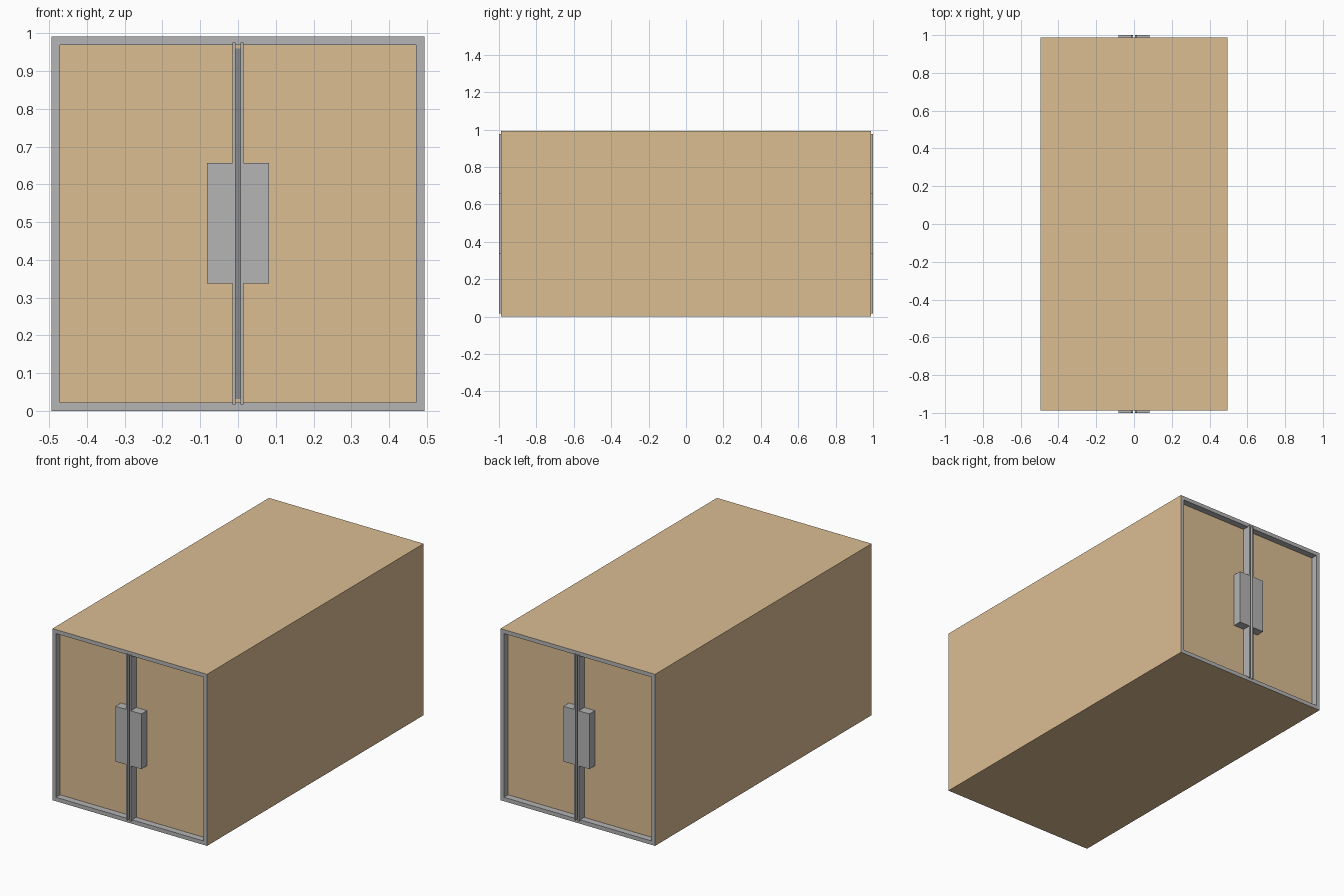
import bpy, bmesh
from mathutils import Matrix, Vector

if "Cube" in bpy.data.objects:
    bpy.data.objects.remove(bpy.data.objects["Cube"])

W, D, H = 0.494, 0.988, 0.991      # half width, half length, height
RIM, RECESS = 0.032, 0.038         # frame width and door recess
DOOR_Y = D - RECESS


def material(name, color):
    m = bpy.data.materials.new(name)
    m.diffuse_color = (*color, 1)
    m.use_nodes = True
    m.node_tree.nodes["Principled BSDF"].inputs["Base Color"].default_value = m.diffuse_color
    return m


brown = material("brown", (0.71, 0.51, 0.29))
grey = material("grey", (0.46, 0.46, 0.46))
dark = material("dark_grey", (0.26, 0.26, 0.26))


def finish(name, bm, *mats):
    mesh = bpy.data.meshes.new(name)
    bm.to_mesh(mesh)
    bm.free()
    for m in mats:
        mesh.materials.append(m)
    ob = bpy.data.objects.new(name, mesh)
    bpy.context.collection.objects.link(ob)
    return ob


def box(name, x, y, z, mat):
    """Box from (min, max) ranges."""
    lo, hi = (Vector(p) for p in zip(x, y, z))
    bm = bmesh.new()
    bmesh.ops.create_cube(bm, size=1, matrix=Matrix.Translation((lo + hi) / 2)
                          @ Matrix.Diagonal((*(hi - lo), 1)))
    return finish(name, bm, mat)


# Body: brown box whose two ends carry a grey rim around recessed doors
bm = bmesh.new()
bmesh.ops.create_cube(bm, size=1, matrix=Matrix.Translation((0, 0, H / 2))
                      @ Matrix.Diagonal((2 * W, 2 * D, H, 1)))
for end in [f for f in bm.faces if abs(f.normal.y) > 0.9]:
    inward = -end.normal * RECESS
    rim = bmesh.ops.inset_region(bm, faces=[end], thickness=RIM)["faces"]
    inner = bmesh.ops.extrude_discrete_faces(bm, faces=[end])["faces"][0]
    bmesh.ops.translate(bm, vec=inward, verts=inner.verts)
    walls = [f for e in inner.edges for f in e.link_faces if f is not inner]
    for f in rim + walls:
        f.material_index = 1
finish("body", bm, brown, grey)

# Door hardware, the same at both ends
for end, s in (("front", -1), ("back", 1)):
    def span(a, b):
        return sorted((s * a, s * b))

    box(end + "_door_gap", (-0.01, 0.01), span(DOOR_Y - 0.01, DOOR_Y + 0.002),
        (RIM, H - RIM), dark)
    for side, t in (("left", -1), ("right", 1)):
        box(f"{end}_{side}_door_edge", sorted((t * 0.0065, t * 0.015)),
            span(DOOR_Y - 0.005, 0.999), (0.017, H - 0.016), grey)
        box(f"{end}_{side}_handle_plate", sorted((t * 0.0065, t * 0.0825)),
            span(DOOR_Y - 0.005, 1.0), (0.338, 0.657), grey)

■ What you are asked to do
Take the lines of the material above from the first through the one containing "m.use_nodes = True", both included, and print them exactly without the pictures.

■ Solution
import bpy, bmesh
from mathutils import Matrix, Vector

if "Cube" in bpy.data.objects:
    bpy.data.objects.remove(bpy.data.objects["Cube"])

W, D, H = 0.494, 0.988, 0.991      # half width, half length, height
RIM, RECESS = 0.032, 0.038         # frame width and door recess
DOOR_Y = D - RECESS


def material(name, color):
    m = bpy.data.materials.new(name)
    m.diffuse_color = (*color, 1)
    m.use_nodes = True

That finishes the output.